TASK OBJECTIVE -
Copy out all lines from the material that contain the string "scale".

Content starts

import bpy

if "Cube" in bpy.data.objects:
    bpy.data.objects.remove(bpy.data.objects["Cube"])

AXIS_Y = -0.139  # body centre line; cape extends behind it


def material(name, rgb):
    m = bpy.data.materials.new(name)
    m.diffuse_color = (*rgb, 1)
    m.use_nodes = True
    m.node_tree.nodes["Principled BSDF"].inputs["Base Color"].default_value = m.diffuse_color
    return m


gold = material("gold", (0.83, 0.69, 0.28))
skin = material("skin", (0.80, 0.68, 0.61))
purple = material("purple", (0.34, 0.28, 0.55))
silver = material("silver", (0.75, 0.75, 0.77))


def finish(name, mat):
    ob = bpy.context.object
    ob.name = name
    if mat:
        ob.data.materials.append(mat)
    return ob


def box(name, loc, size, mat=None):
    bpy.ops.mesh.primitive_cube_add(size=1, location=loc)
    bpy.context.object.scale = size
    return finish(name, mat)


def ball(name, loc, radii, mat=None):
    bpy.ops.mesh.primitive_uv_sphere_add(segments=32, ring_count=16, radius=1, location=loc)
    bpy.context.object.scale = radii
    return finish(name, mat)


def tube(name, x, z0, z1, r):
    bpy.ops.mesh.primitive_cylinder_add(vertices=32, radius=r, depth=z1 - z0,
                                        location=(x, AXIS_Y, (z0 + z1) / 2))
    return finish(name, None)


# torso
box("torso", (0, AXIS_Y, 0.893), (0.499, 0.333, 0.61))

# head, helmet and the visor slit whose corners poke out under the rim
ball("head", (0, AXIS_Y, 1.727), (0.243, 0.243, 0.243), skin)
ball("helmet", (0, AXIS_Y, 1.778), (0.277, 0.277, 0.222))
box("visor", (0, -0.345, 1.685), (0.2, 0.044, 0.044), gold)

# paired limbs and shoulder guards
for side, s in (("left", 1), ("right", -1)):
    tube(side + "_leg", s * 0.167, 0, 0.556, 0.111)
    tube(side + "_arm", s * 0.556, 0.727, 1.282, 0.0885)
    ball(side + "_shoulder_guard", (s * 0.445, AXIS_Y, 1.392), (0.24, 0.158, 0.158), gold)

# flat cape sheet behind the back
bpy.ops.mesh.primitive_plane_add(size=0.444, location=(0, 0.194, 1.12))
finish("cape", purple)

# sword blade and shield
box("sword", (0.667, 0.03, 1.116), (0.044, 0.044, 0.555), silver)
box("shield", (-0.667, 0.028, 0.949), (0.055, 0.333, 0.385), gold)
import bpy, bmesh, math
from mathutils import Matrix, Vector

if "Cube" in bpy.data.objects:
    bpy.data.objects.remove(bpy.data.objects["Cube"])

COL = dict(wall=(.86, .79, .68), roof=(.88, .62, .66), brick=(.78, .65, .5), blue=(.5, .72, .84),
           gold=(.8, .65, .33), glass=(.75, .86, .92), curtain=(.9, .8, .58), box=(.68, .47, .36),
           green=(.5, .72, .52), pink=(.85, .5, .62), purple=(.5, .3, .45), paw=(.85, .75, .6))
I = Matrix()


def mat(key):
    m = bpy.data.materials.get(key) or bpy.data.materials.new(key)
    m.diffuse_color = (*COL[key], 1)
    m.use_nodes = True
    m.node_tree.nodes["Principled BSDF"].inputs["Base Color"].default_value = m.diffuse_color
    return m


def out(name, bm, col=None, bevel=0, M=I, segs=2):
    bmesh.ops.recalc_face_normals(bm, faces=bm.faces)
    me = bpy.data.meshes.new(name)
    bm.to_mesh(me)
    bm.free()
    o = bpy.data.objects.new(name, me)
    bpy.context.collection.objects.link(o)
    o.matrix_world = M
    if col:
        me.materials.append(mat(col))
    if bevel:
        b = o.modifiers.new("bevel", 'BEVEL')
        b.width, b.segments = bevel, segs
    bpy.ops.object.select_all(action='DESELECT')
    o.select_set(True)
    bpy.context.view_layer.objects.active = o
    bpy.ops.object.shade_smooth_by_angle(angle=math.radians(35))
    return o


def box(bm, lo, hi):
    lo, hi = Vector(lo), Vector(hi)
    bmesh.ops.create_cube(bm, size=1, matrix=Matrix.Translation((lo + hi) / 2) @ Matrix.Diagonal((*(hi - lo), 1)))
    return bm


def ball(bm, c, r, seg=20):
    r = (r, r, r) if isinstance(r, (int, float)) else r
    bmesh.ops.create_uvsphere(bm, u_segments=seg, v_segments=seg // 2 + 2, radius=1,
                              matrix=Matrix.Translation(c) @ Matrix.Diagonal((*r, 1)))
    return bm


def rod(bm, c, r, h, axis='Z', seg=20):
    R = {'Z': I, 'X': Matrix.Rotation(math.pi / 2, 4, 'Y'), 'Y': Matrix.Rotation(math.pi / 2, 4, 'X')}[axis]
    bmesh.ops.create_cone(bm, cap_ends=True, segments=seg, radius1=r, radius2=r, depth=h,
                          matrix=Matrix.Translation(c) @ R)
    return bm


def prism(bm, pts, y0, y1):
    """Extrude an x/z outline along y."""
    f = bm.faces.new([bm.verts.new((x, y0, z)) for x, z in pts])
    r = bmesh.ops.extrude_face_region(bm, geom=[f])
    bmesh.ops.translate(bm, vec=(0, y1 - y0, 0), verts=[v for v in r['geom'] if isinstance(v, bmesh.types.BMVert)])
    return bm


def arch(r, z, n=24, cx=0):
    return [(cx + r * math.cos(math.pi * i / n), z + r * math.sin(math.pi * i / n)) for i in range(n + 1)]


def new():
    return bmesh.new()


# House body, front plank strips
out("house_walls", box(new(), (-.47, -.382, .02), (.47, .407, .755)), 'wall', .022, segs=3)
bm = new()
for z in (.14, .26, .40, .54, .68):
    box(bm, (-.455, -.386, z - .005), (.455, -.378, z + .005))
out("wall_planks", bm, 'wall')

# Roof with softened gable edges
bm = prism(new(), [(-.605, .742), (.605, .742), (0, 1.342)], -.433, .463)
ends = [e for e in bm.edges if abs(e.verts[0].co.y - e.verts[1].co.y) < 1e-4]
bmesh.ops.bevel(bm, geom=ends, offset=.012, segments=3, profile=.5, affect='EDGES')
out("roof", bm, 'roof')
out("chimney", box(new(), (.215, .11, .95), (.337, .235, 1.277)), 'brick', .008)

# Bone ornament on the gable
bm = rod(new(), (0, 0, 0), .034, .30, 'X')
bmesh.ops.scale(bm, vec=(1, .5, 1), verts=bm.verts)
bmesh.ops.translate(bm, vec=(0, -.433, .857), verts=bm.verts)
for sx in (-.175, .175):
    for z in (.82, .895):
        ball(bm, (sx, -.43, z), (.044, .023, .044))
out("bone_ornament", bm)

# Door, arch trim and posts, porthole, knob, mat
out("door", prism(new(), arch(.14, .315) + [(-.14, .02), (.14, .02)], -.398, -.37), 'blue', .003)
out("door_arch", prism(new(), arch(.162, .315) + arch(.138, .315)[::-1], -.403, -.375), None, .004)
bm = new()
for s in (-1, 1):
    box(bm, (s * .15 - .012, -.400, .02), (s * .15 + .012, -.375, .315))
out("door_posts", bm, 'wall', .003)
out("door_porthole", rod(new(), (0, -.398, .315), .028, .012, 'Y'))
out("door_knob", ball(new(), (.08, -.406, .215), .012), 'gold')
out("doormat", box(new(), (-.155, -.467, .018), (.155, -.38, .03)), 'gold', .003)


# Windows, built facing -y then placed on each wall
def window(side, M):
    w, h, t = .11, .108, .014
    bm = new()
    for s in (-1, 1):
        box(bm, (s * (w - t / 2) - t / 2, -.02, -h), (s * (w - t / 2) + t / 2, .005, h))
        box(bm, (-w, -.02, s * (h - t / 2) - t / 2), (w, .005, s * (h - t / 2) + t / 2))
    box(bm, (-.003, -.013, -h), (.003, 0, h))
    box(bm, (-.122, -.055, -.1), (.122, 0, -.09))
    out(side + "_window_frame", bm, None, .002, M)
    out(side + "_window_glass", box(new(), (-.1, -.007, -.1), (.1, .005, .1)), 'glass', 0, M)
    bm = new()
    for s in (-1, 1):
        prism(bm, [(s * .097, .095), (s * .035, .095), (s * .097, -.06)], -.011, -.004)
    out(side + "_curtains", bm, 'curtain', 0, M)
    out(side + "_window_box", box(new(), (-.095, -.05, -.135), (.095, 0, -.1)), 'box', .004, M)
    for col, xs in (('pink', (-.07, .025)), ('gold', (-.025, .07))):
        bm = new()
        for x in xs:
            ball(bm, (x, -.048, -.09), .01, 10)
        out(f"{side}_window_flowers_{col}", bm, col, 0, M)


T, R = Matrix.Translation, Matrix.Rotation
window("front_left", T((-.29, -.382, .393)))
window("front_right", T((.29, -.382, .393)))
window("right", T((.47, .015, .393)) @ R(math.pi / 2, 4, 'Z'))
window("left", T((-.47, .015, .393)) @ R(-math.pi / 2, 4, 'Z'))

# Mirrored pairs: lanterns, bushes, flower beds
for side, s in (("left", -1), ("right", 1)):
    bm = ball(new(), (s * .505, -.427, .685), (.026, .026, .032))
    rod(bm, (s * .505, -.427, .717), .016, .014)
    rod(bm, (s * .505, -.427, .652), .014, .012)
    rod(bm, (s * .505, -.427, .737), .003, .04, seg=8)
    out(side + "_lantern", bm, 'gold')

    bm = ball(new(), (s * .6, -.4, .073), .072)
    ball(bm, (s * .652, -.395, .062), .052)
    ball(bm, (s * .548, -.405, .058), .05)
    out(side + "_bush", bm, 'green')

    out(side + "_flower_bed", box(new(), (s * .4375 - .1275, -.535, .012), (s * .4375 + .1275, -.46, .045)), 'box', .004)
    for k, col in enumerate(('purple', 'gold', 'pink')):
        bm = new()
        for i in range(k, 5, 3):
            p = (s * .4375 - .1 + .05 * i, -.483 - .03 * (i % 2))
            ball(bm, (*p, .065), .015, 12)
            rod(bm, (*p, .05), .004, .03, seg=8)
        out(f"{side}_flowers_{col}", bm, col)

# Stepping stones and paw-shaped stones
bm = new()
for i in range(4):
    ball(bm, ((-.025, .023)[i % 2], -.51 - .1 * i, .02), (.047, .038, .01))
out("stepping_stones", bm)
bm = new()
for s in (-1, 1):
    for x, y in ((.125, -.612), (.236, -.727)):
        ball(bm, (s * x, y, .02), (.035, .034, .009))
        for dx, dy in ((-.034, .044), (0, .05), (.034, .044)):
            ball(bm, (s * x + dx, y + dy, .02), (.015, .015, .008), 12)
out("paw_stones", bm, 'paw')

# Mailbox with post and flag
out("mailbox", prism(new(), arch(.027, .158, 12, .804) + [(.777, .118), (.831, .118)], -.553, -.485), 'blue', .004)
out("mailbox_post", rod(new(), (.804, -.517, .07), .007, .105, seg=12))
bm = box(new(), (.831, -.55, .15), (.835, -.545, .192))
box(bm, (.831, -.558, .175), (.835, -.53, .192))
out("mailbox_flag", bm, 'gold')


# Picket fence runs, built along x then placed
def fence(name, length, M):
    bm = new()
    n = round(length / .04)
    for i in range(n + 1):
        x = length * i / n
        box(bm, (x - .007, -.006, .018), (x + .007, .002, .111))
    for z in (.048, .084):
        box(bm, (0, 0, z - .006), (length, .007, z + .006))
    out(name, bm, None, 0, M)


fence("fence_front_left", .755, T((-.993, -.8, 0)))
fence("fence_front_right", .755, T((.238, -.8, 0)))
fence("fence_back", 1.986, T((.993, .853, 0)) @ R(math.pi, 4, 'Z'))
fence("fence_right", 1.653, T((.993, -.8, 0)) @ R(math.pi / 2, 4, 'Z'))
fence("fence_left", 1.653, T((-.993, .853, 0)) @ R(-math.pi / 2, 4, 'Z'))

Content ends

RESULT OF THE TASK -
    bpy.context.object.scale = size
    bpy.context.object.scale = radii
bmesh.ops.scale(bm, vec=(1, .5, 1), verts=bm.verts)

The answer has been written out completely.